### Extracted material

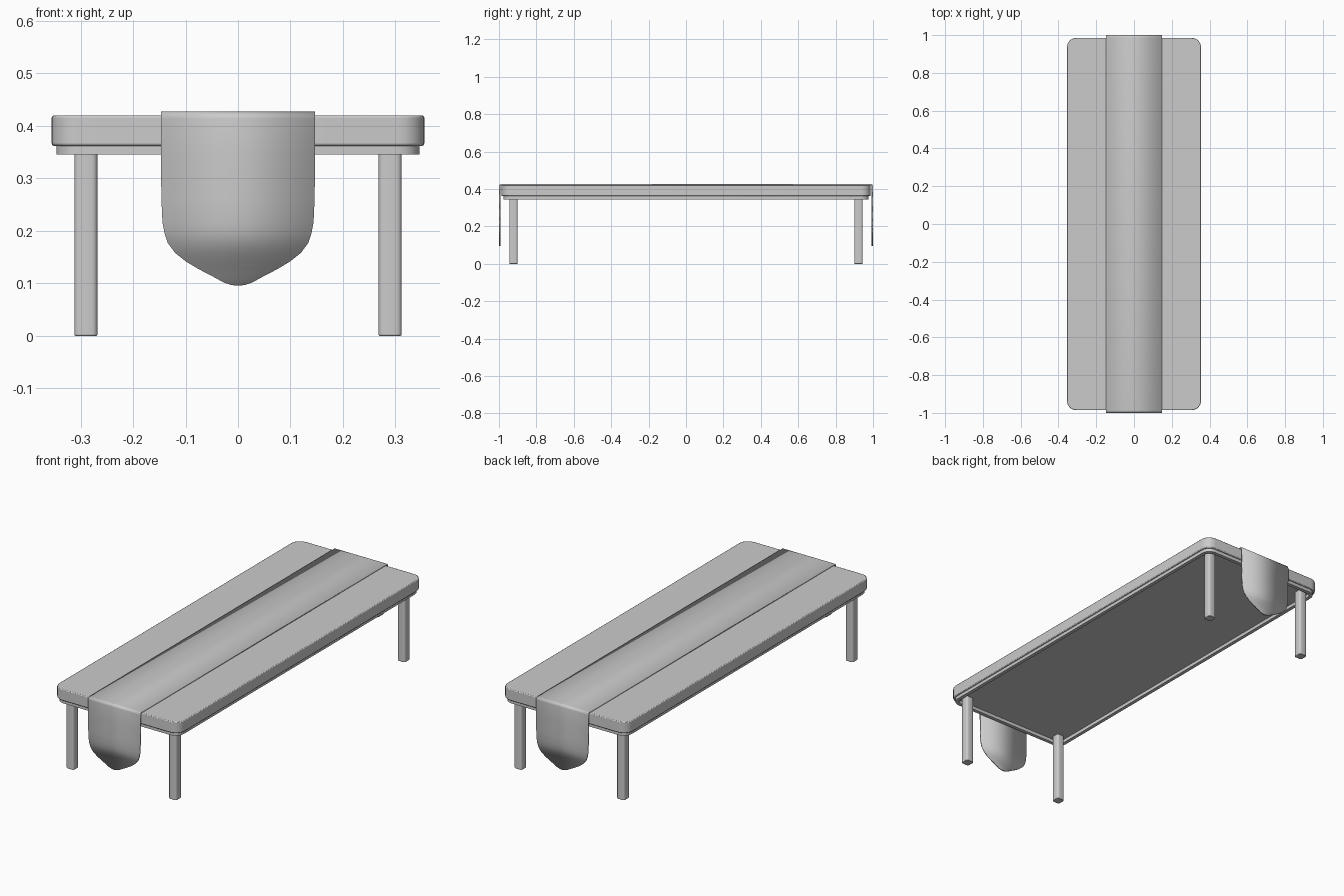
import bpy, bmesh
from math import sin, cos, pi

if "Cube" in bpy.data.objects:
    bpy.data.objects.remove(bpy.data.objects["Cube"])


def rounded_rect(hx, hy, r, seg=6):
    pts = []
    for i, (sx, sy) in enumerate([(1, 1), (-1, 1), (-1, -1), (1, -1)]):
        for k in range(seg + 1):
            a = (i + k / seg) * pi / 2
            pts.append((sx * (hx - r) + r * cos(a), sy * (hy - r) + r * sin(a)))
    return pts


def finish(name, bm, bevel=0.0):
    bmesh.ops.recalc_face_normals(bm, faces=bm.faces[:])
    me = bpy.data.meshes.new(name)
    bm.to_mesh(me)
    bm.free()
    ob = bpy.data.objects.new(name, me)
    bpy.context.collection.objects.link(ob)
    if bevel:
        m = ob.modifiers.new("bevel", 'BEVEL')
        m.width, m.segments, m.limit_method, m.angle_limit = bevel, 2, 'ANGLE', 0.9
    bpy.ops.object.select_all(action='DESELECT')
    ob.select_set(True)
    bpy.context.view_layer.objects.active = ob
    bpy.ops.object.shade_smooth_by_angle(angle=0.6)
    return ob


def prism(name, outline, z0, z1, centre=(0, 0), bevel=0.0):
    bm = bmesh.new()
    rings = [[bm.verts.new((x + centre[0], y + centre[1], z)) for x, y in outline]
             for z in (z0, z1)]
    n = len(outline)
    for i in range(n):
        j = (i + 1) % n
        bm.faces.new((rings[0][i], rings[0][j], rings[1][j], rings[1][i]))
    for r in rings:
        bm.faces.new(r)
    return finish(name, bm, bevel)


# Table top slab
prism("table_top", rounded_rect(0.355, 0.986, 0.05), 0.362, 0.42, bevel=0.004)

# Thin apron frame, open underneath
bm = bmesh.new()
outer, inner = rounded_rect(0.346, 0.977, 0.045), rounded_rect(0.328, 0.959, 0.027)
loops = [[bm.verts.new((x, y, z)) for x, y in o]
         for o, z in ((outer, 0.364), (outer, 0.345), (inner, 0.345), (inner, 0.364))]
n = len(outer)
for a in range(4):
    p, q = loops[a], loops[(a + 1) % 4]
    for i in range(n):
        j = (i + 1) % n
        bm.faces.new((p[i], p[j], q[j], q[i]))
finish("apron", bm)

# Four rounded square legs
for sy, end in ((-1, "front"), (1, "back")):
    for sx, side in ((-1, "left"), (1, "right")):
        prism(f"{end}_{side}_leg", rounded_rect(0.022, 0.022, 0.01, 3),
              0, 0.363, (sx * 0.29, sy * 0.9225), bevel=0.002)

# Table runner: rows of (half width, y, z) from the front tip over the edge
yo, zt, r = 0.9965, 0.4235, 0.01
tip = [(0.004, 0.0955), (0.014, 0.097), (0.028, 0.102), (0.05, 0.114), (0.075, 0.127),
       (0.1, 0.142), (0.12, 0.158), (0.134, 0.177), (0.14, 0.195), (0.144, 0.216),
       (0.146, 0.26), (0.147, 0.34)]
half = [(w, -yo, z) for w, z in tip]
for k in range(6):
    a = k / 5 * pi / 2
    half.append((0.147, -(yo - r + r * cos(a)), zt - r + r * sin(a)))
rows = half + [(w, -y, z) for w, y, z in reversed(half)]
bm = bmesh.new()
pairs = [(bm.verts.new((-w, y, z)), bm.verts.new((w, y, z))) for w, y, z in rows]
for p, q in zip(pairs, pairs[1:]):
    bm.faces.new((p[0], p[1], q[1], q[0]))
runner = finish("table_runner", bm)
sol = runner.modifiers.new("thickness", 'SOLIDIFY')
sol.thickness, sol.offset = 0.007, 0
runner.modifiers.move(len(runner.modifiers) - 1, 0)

--

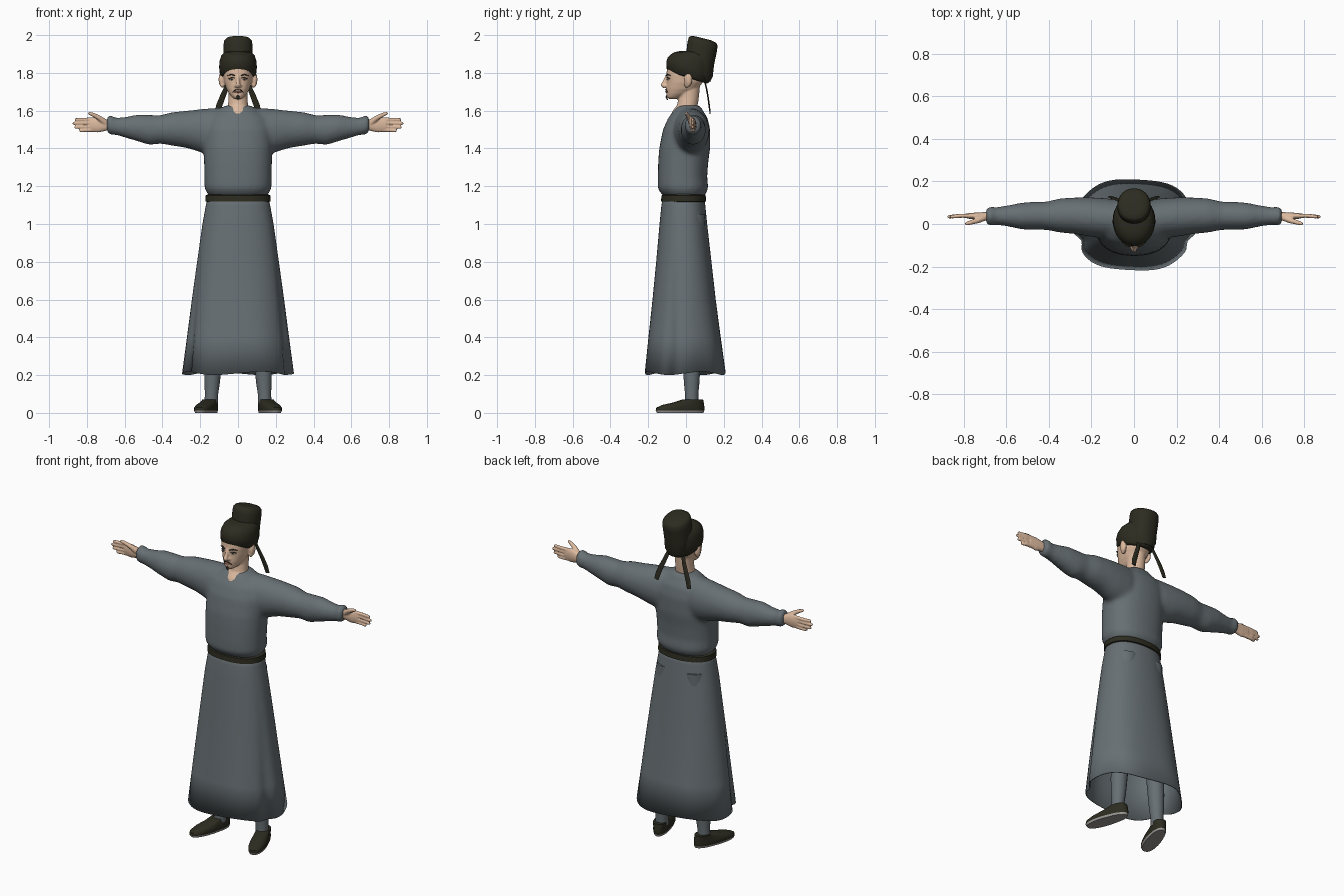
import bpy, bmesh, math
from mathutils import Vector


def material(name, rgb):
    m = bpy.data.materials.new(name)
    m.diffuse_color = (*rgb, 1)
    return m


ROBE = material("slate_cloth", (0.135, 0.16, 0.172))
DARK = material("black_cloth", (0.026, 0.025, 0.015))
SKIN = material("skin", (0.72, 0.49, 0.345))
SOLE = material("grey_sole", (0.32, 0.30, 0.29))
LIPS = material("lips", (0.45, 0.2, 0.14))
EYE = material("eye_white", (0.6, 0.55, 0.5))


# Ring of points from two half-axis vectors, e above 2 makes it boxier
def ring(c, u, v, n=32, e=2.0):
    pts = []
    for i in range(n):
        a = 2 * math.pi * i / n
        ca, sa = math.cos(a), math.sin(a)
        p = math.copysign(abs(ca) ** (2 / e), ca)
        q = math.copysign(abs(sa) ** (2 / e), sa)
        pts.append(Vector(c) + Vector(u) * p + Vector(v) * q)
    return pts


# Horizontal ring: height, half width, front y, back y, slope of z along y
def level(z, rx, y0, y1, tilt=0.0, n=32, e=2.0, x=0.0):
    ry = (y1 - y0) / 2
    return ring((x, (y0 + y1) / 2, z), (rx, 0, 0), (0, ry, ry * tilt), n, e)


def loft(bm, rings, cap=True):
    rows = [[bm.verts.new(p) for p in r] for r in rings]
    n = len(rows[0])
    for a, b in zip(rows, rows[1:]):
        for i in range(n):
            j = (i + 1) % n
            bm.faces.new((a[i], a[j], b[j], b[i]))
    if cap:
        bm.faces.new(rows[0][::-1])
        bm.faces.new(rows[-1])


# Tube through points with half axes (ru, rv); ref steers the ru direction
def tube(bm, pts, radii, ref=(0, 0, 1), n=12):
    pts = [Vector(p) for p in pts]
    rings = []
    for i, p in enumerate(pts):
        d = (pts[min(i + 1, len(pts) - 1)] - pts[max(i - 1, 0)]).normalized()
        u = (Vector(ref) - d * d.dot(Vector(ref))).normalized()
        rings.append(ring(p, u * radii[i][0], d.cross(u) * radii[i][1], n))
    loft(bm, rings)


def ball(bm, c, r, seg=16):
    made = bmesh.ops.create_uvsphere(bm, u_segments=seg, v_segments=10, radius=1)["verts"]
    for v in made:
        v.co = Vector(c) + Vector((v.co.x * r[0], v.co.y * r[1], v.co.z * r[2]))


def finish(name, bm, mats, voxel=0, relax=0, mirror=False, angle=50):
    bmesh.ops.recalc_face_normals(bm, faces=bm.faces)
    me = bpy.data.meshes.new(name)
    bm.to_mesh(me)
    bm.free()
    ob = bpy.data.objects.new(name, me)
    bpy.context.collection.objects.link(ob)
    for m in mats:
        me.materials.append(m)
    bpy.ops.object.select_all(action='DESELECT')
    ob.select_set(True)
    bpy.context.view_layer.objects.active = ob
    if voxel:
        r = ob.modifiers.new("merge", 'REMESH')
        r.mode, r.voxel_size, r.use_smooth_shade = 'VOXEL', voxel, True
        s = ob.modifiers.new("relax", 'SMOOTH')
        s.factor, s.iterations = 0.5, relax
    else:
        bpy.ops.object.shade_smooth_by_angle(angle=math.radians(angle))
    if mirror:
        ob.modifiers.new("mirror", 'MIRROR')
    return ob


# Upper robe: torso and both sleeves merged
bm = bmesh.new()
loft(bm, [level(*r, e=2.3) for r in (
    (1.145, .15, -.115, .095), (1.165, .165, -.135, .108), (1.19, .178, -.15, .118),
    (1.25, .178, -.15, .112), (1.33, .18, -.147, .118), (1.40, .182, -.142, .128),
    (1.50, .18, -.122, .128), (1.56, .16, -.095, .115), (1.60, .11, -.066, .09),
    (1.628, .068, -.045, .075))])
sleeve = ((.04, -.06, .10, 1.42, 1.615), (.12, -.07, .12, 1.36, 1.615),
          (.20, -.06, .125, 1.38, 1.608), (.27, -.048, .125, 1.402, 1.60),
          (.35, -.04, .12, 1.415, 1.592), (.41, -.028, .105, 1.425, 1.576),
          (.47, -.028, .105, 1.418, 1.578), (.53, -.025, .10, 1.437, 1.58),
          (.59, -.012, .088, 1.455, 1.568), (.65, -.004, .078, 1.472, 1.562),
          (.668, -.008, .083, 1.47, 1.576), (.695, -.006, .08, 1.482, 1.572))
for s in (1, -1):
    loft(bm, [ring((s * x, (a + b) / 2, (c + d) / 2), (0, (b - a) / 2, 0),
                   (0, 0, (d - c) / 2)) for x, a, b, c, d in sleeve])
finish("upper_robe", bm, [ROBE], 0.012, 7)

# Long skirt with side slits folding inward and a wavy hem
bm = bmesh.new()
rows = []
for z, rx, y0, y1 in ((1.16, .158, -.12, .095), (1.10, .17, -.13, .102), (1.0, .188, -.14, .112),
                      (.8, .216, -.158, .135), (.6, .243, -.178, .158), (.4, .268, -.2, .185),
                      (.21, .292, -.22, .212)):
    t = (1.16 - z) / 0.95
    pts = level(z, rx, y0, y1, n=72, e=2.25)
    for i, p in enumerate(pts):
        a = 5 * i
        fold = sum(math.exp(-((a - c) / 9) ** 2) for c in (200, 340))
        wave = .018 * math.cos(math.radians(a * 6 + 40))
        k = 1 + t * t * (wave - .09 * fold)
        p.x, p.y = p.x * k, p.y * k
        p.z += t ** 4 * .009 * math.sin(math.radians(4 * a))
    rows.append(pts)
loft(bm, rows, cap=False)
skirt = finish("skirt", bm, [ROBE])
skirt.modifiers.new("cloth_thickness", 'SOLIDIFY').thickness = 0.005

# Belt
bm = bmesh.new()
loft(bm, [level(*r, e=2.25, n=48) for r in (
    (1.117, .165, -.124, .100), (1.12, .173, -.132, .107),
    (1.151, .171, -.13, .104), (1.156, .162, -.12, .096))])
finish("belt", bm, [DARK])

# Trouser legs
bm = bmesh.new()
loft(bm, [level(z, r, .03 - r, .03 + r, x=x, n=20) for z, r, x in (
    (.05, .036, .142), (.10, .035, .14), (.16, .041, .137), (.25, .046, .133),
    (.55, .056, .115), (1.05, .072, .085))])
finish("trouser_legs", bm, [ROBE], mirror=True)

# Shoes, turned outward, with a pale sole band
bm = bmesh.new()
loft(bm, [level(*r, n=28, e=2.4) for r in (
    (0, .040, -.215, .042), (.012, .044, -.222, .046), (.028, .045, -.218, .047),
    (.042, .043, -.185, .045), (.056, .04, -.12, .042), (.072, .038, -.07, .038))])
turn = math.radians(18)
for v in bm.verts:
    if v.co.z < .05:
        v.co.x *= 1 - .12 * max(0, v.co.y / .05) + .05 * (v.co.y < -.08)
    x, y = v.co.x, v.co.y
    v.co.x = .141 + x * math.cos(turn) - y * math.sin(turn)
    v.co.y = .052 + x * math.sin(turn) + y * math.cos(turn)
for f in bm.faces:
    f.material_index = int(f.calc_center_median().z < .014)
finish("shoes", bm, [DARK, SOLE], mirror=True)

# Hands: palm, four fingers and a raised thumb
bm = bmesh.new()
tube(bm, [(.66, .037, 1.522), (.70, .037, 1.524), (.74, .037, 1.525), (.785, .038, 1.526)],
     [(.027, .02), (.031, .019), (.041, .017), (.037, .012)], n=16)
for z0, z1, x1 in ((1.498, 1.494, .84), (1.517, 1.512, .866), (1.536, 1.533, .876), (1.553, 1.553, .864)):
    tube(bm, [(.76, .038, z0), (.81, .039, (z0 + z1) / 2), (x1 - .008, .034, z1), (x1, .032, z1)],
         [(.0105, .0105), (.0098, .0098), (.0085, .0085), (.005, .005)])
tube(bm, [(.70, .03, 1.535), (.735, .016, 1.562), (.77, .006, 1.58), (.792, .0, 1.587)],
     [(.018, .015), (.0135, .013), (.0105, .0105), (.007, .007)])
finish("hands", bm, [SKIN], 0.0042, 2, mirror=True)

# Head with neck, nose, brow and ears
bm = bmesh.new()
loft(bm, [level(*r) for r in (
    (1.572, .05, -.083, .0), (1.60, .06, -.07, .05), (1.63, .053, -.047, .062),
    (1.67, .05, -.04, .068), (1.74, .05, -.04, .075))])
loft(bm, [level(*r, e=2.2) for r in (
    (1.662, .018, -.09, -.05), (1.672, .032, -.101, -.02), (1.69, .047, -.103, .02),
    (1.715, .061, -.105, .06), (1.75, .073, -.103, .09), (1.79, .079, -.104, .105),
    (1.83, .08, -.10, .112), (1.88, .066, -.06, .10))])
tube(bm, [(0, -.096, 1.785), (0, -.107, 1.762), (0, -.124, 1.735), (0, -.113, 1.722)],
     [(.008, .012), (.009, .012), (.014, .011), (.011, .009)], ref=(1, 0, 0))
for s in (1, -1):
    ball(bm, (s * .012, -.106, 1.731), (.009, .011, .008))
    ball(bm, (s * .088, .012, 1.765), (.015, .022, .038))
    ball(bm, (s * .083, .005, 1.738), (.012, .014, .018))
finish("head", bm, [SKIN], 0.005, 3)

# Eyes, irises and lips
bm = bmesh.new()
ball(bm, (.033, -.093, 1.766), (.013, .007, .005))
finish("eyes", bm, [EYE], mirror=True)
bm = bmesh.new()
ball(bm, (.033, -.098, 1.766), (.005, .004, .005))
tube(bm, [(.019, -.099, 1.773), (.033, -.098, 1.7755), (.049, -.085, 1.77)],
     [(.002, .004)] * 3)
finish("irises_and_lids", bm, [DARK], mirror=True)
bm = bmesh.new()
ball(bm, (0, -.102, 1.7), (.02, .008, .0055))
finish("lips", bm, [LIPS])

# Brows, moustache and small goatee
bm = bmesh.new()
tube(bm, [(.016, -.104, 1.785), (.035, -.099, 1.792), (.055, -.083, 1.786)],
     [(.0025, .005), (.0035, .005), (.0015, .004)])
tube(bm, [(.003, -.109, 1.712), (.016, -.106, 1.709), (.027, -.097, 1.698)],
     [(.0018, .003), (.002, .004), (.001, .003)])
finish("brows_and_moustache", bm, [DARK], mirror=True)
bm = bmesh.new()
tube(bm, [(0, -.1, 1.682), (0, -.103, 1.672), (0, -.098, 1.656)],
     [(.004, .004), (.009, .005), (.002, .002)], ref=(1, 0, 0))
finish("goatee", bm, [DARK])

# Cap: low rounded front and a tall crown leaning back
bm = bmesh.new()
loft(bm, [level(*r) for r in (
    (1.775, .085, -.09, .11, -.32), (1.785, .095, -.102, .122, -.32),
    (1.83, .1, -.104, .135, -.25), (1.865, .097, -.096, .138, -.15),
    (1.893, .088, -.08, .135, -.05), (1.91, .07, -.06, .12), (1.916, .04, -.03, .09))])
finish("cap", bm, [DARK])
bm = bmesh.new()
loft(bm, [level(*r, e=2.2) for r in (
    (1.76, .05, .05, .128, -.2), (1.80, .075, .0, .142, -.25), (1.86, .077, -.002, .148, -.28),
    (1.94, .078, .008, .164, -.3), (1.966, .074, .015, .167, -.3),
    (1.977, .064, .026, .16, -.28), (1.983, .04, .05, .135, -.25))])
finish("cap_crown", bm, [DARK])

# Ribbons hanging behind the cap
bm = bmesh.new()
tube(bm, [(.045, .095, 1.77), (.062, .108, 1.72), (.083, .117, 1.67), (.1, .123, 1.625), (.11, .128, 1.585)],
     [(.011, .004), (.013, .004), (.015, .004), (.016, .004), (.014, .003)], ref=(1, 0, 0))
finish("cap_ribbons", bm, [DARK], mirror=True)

### Task instructions
In the listing above, find the line holding "# Ring of points" and the line holding "q = math.copysign(abs(sa)", then output those two lines and every line between them exactly.

### The answer
# Ring of points from two half-axis vectors, e above 2 makes it boxier
def ring(c, u, v, n=32, e=2.0):
    pts = []
    for i in range(n):
        a = 2 * math.pi * i / n
        ca, sa = math.cos(a), math.sin(a)
        p = math.copysign(abs(ca) ** (2 / e), ca)
        q = math.copysign(abs(sa) ** (2 / e), sa)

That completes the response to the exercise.